(TASK INSTRUCTIONS) From the entries below, return only the lines starting at the one that contains "const j = (i" and ending at the one that contains "V(0.39, 1.064, 0.24));", exactly as they stand.

(THE RECORDS)
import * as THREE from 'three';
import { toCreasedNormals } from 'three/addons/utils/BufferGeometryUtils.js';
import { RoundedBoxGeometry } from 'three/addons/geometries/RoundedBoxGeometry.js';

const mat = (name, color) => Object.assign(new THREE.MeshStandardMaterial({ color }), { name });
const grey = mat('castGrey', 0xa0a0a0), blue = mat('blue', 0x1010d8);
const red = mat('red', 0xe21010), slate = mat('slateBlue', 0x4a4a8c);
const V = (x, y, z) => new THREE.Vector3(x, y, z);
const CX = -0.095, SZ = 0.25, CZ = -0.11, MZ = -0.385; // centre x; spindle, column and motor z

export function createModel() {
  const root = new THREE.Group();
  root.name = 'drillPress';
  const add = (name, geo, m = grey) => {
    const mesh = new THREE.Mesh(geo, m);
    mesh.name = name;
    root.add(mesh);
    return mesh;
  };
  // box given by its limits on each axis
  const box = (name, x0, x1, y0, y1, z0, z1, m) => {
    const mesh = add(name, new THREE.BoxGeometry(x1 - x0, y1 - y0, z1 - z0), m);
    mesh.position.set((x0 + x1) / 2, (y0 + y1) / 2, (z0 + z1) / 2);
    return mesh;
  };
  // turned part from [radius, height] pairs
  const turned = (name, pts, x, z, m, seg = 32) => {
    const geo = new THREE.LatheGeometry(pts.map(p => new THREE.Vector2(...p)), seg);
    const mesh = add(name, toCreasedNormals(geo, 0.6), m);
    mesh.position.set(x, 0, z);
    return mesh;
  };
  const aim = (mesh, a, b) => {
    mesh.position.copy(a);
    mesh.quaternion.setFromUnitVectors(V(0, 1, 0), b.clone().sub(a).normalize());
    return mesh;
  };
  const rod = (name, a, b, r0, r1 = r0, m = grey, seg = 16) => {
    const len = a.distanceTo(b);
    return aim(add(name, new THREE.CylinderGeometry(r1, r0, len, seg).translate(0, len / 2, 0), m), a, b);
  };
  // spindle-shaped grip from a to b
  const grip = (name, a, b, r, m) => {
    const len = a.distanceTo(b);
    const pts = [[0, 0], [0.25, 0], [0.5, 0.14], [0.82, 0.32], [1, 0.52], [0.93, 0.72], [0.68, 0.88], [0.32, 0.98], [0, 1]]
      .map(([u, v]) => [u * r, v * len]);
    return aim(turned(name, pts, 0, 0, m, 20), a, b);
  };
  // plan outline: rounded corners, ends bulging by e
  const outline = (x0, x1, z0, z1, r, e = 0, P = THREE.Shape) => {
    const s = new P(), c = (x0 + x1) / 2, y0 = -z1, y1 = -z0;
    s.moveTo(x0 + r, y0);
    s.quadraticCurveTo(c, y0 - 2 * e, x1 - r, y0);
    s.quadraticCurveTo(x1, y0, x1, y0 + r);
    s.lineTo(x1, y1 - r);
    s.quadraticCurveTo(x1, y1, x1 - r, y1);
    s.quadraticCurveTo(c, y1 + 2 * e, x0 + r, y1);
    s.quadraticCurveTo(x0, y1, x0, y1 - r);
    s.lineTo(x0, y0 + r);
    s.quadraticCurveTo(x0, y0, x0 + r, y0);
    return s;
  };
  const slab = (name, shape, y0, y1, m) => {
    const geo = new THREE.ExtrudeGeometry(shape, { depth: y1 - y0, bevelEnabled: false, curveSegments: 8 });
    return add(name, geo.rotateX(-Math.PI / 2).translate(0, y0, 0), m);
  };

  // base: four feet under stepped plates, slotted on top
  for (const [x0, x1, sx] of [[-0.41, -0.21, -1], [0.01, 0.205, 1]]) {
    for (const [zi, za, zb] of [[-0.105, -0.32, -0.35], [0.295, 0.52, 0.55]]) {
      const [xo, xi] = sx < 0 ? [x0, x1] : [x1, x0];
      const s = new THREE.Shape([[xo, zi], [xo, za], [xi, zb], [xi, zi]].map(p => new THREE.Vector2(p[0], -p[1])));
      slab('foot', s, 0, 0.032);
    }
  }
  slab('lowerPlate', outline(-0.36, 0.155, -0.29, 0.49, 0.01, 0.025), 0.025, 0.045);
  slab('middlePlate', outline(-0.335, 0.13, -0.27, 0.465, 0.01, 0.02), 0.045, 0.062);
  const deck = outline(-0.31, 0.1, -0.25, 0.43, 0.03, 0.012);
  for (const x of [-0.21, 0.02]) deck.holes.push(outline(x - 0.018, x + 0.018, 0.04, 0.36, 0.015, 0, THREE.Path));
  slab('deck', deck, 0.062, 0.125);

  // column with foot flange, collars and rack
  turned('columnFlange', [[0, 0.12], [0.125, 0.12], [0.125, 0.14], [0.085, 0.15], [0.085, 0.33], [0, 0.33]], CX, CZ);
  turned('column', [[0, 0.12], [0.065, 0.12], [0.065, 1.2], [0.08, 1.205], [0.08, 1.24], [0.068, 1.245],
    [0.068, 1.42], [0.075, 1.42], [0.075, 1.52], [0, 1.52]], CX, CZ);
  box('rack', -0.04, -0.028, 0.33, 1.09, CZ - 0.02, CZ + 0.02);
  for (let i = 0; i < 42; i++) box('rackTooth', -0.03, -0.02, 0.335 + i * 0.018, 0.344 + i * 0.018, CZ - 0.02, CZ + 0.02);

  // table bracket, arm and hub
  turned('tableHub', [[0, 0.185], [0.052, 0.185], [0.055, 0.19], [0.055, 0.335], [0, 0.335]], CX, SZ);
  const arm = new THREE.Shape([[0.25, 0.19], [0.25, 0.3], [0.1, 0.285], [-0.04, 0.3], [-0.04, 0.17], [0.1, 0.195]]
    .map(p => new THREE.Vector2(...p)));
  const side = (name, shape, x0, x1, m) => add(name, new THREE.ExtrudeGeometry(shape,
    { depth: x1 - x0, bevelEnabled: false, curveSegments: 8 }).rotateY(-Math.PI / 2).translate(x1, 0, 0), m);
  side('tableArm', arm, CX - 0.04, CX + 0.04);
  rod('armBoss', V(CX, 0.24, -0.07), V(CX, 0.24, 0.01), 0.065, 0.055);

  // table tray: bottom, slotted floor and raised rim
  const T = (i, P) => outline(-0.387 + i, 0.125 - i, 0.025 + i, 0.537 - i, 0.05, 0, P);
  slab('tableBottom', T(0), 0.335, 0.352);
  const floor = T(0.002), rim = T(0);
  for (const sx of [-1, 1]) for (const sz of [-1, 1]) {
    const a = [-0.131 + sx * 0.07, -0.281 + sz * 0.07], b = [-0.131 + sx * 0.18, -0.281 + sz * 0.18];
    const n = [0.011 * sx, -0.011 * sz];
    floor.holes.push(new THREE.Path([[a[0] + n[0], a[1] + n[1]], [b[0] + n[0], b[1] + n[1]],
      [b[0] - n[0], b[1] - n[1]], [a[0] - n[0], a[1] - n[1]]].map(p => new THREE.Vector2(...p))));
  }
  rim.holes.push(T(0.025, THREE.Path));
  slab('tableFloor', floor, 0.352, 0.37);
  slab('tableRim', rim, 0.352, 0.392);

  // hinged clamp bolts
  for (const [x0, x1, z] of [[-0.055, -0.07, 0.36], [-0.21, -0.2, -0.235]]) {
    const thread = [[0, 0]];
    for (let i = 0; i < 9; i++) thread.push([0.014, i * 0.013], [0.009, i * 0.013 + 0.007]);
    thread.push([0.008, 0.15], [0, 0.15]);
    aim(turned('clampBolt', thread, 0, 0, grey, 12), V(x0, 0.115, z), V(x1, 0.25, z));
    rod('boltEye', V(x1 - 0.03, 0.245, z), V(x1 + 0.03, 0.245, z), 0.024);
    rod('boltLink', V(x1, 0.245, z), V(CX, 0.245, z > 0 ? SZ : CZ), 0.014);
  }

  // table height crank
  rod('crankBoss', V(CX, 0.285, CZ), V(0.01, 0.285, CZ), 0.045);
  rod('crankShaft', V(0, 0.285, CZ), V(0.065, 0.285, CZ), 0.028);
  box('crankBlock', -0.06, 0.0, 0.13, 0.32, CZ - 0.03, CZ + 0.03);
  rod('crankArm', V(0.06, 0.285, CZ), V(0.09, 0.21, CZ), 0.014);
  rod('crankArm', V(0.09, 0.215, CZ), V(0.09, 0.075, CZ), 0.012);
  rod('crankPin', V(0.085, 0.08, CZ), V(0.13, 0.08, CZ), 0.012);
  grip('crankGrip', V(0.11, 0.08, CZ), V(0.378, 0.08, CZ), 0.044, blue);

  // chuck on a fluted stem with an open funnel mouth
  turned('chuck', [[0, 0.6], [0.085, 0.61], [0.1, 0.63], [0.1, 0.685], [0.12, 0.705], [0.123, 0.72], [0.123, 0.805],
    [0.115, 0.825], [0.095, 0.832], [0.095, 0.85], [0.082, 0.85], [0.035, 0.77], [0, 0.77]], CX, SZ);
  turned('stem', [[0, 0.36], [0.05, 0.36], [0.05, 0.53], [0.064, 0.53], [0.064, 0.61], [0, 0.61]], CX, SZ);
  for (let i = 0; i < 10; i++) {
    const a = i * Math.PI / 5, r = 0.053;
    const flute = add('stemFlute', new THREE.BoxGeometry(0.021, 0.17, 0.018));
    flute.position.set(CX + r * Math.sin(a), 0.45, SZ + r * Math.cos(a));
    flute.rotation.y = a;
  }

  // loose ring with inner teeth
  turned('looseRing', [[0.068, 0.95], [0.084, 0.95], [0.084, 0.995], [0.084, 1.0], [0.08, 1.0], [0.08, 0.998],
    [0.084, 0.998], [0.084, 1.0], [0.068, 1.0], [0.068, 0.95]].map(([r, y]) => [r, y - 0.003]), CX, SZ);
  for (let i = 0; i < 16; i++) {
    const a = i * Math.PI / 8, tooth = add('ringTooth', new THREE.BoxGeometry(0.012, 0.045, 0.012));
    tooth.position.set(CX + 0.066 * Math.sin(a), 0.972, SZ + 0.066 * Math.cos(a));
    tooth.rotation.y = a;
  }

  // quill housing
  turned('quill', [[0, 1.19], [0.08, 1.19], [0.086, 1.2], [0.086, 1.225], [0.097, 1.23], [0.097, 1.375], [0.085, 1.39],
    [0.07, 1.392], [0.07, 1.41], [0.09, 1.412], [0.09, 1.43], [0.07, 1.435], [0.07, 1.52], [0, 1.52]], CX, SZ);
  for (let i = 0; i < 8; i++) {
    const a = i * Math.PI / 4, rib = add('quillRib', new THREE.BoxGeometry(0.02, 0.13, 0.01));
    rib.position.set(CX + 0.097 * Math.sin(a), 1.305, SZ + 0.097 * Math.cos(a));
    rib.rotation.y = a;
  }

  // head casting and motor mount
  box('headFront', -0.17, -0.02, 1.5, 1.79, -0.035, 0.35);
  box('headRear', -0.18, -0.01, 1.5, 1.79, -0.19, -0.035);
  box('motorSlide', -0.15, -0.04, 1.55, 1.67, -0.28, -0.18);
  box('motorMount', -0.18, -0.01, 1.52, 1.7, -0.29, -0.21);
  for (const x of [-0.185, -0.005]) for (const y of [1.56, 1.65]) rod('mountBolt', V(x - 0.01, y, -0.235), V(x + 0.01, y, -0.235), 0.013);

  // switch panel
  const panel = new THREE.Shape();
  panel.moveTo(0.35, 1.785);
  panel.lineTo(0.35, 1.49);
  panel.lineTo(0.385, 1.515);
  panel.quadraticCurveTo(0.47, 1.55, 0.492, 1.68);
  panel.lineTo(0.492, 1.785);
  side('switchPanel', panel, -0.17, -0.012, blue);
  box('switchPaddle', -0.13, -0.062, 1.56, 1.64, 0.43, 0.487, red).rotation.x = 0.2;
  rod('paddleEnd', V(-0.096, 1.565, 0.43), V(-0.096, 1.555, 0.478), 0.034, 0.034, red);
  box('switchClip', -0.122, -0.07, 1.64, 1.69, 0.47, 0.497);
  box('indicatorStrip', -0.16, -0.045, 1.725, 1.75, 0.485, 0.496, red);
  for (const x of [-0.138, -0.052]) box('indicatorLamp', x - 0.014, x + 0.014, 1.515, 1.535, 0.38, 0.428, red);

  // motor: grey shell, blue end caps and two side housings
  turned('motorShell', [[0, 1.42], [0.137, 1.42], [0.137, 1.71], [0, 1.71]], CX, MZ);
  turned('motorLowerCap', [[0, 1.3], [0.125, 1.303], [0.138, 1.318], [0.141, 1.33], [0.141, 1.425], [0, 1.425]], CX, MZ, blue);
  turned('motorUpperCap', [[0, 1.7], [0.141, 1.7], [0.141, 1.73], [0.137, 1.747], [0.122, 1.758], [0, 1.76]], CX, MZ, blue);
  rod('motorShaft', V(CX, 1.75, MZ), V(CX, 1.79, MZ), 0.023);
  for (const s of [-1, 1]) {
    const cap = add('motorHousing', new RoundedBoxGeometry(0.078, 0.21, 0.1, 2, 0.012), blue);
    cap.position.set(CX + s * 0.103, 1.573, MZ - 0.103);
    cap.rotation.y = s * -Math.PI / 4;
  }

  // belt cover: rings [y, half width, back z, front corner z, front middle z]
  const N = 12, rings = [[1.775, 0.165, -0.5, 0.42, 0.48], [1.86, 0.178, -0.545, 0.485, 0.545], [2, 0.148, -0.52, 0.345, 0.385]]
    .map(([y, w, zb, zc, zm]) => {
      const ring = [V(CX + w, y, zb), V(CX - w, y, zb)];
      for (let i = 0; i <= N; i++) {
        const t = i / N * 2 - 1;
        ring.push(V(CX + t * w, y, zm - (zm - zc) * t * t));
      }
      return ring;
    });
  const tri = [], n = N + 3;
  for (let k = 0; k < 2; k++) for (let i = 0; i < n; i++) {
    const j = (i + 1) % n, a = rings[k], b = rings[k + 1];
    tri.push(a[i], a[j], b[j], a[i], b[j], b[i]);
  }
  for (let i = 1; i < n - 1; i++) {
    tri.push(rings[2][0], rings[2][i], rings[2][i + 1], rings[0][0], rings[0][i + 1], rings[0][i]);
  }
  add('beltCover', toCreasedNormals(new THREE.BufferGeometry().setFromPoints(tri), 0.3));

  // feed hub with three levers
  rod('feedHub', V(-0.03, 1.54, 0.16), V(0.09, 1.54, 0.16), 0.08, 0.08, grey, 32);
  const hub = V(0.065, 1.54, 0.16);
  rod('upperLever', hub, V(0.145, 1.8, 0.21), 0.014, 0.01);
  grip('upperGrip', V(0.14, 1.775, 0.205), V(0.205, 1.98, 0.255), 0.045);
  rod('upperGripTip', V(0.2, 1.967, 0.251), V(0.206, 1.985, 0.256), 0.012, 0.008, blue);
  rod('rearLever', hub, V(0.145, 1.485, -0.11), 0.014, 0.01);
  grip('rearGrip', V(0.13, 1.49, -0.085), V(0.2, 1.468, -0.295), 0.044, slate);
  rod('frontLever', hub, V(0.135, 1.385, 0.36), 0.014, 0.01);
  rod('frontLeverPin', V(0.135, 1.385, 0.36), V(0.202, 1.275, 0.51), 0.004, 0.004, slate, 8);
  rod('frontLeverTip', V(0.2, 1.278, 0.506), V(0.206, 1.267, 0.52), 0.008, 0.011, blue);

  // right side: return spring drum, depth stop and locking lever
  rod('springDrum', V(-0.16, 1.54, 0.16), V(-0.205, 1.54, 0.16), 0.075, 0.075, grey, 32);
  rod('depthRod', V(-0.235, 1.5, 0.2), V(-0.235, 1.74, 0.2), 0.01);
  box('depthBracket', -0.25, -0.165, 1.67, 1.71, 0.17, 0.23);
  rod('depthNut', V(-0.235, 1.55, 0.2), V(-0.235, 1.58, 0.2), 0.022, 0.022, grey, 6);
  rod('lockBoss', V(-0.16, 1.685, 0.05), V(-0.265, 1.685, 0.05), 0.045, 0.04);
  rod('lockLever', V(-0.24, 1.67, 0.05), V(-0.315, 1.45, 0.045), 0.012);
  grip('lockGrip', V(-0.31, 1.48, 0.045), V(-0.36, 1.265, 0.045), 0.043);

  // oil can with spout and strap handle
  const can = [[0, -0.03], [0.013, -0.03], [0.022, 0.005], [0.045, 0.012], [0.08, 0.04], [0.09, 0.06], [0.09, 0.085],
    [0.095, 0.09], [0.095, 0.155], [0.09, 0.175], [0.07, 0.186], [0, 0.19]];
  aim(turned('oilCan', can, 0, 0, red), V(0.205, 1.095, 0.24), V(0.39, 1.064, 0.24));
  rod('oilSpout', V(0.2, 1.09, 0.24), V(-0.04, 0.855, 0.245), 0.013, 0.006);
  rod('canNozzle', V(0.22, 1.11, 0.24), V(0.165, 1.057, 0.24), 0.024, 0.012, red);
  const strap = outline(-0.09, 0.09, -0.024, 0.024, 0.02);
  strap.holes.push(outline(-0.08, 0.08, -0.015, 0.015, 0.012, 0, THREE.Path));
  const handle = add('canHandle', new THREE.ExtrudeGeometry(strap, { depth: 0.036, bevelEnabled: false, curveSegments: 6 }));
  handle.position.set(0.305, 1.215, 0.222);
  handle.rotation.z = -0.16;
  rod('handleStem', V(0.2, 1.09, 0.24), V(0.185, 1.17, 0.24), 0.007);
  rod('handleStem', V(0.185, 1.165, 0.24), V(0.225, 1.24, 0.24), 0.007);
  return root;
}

(OUTPUT BELOW)
    const j = (i + 1) % n, a = rings[k], b = rings[k + 1];
    tri.push(a[i], a[j], b[j], a[i], b[j], b[i]);
  }
  for (let i = 1; i < n - 1; i++) {
    tri.push(rings[2][0], rings[2][i], rings[2][i + 1], rings[0][0], rings[0][i + 1], rings[0][i]);
  }
  add('beltCover', toCreasedNormals(new THREE.BufferGeometry().setFromPoints(tri), 0.3));

  // feed hub with three levers
  rod('feedHub', V(-0.03, 1.54, 0.16), V(0.09, 1.54, 0.16), 0.08, 0.08, grey, 32);
  const hub = V(0.065, 1.54, 0.16);
  rod('upperLever', hub, V(0.145, 1.8, 0.21), 0.014, 0.01);
  grip('upperGrip', V(0.14, 1.775, 0.205), V(0.205, 1.98, 0.255), 0.045);
  rod('upperGripTip', V(0.2, 1.967, 0.251), V(0.206, 1.985, 0.256), 0.012, 0.008, blue);
  rod('rearLever', hub, V(0.145, 1.485, -0.11), 0.014, 0.01);
  grip('rearGrip', V(0.13, 1.49, -0.085), V(0.2, 1.468, -0.295), 0.044, slate);
  rod('frontLever', hub, V(0.135, 1.385, 0.36), 0.014, 0.01);
  rod('frontLeverPin', V(0.135, 1.385, 0.36), V(0.202, 1.275, 0.51), 0.004, 0.004, slate, 8);
  rod('frontLeverTip', V(0.2, 1.278, 0.506), V(0.206, 1.267, 0.52), 0.008, 0.011, blue);

  // right side: return spring drum, depth stop and locking lever
  rod('springDrum', V(-0.16, 1.54, 0.16), V(-0.205, 1.54, 0.16), 0.075, 0.075, grey, 32);
  rod('depthRod', V(-0.235, 1.5, 0.2), V(-0.235, 1.74, 0.2), 0.01);
  box('depthBracket', -0.25, -0.165, 1.67, 1.71, 0.17, 0.23);
  rod('depthNut', V(-0.235, 1.55, 0.2), V(-0.235, 1.58, 0.2), 0.022, 0.022, grey, 6);
  rod('lockBoss', V(-0.16, 1.685, 0.05), V(-0.265, 1.685, 0.05), 0.045, 0.04);
  rod('lockLever', V(-0.24, 1.67, 0.05), V(-0.315, 1.45, 0.045), 0.012);
  grip('lockGrip', V(-0.31, 1.48, 0.045), V(-0.36, 1.265, 0.045), 0.043);

  // oil can with spout and strap handle
  const can = [[0, -0.03], [0.013, -0.03], [0.022, 0.005], [0.045, 0.012], [0.08, 0.04], [0.09, 0.06], [0.09, 0.085],
    [0.095, 0.09], [0.095, 0.155], [0.09, 0.175], [0.07, 0.186], [0, 0.19]];
  aim(turned('oilCan', can, 0, 0, red), V(0.205, 1.095, 0.24), V(0.39, 1.064, 0.24));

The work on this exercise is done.